====== Data shown ======

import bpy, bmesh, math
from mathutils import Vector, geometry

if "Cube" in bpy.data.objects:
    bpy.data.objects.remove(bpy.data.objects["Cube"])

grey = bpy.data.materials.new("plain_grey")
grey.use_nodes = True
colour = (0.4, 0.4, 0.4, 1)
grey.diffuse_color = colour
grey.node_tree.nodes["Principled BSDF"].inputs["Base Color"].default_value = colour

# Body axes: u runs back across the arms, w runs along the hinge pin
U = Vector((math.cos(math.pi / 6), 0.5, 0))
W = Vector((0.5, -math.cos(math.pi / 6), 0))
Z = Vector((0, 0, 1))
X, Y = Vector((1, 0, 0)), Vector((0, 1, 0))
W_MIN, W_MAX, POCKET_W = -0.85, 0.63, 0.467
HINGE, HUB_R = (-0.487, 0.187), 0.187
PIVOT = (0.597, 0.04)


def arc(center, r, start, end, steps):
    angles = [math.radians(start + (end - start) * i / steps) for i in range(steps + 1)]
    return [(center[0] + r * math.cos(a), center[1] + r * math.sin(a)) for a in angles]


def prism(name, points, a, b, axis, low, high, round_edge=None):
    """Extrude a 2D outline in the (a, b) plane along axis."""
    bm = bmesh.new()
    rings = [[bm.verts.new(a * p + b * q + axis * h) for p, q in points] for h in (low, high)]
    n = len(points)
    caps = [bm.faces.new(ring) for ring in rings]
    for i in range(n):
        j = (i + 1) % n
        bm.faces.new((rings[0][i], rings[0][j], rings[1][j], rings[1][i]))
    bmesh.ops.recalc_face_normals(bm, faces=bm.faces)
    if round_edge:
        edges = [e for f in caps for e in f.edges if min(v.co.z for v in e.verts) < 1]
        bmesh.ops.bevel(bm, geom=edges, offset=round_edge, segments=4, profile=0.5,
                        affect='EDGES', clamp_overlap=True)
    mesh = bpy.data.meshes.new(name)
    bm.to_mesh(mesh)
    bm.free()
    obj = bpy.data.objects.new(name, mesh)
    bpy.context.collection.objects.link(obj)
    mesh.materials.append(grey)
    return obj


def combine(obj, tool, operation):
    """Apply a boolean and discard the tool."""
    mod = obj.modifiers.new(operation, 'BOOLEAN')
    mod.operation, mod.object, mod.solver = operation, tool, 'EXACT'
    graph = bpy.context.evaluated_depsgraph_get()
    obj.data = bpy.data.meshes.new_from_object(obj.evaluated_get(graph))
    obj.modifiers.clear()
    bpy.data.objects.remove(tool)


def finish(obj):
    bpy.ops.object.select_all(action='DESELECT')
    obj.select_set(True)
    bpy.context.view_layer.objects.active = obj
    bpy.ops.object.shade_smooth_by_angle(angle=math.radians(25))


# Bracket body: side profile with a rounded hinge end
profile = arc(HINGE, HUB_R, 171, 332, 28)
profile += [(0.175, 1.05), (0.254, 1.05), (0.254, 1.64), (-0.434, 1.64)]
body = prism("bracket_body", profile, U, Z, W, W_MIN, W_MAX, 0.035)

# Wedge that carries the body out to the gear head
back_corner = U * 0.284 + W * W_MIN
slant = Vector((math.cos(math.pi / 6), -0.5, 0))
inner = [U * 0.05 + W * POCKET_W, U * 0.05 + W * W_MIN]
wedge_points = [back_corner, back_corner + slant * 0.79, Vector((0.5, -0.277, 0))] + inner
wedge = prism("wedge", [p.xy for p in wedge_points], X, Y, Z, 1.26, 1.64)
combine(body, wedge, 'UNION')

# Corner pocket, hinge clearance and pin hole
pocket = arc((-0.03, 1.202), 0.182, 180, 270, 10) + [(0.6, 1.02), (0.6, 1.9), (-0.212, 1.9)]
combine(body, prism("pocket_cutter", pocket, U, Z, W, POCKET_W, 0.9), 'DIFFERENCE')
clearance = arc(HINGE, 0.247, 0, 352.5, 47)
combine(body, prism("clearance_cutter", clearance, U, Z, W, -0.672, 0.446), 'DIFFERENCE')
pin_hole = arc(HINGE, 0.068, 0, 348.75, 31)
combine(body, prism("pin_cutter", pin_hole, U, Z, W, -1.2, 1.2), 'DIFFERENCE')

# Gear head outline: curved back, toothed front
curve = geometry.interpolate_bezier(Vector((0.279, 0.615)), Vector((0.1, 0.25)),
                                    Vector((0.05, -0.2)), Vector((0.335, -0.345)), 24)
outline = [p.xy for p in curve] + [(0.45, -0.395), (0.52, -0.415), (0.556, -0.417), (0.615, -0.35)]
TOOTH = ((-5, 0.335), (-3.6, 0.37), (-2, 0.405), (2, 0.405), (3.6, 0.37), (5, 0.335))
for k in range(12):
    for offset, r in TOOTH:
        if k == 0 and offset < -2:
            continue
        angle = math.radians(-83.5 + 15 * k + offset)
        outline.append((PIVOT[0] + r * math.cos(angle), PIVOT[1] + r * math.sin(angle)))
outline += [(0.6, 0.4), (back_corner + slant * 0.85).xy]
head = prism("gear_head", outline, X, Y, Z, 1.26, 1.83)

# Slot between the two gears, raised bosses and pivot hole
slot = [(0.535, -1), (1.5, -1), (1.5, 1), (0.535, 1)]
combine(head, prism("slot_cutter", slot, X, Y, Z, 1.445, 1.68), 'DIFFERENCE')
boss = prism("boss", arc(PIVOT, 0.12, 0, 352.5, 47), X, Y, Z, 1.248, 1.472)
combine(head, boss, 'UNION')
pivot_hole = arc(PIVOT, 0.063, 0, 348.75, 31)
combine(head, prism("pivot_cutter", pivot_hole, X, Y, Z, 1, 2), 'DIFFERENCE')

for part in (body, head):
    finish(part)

======

Word for word, reproduce the listing above from its start up to and including the line that has "bpy.context.view_layer.objects.active = obj". Give only those lines.

Solution to this task
import bpy, bmesh, math
from mathutils import Vector, geometry

if "Cube" in bpy.data.objects:
    bpy.data.objects.remove(bpy.data.objects["Cube"])

grey = bpy.data.materials.new("plain_grey")
grey.use_nodes = True
colour = (0.4, 0.4, 0.4, 1)
grey.diffuse_color = colour
grey.node_tree.nodes["Principled BSDF"].inputs["Base Color"].default_value = colour

# Body axes: u runs back across the arms, w runs along the hinge pin
U = Vector((math.cos(math.pi / 6), 0.5, 0))
W = Vector((0.5, -math.cos(math.pi / 6), 0))
Z = Vector((0, 0, 1))
X, Y = Vector((1, 0, 0)), Vector((0, 1, 0))
W_MIN, W_MAX, POCKET_W = -0.85, 0.63, 0.467
HINGE, HUB_R = (-0.487, 0.187), 0.187
PIVOT = (0.597, 0.04)


def arc(center, r, start, end, steps):
    angles = [math.radians(start + (end - start) * i / steps) for i in range(steps + 1)]
    return [(center[0] + r * math.cos(a), center[1] + r * math.sin(a)) for a in angles]


def prism(name, points, a, b, axis, low, high, round_edge=None):
    """Extrude a 2D outline in the (a, b) plane along axis."""
    bm = bmesh.new()
    rings = [[bm.verts.new(a * p + b * q + axis * h) for p, q in points] for h in (low, high)]
    n = len(points)
    caps = [bm.faces.new(ring) for ring in rings]
    for i in range(n):
        j = (i + 1) % n
        bm.faces.new((rings[0][i], rings[0][j], rings[1][j], rings[1][i]))
    bmesh.ops.recalc_face_normals(bm, faces=bm.faces)
    if round_edge:
        edges = [e for f in caps for e in f.edges if min(v.co.z for v in e.verts) < 1]
        bmesh.ops.bevel(bm, geom=edges, offset=round_edge, segments=4, profile=0.5,
                        affect='EDGES', clamp_overlap=True)
    mesh = bpy.data.meshes.new(name)
    bm.to_mesh(mesh)
    bm.free()
    obj = bpy.data.objects.new(name, mesh)
    bpy.context.collection.objects.link(obj)
    mesh.materials.append(grey)
    return obj


def combine(obj, tool, operation):
    """Apply a boolean and discard the tool."""
    mod = obj.modifiers.new(operation, 'BOOLEAN')
    mod.operation, mod.object, mod.solver = operation, tool, 'EXACT'
    graph = bpy.context.evaluated_depsgraph_get()
    obj.data = bpy.data.meshes.new_from_object(obj.evaluated_get(graph))
    obj.modifiers.clear()
    bpy.data.objects.remove(tool)


def finish(obj):
    bpy.ops.object.select_all(action='DESELECT')
    obj.select_set(True)
    bpy.context.view_layer.objects.active = obj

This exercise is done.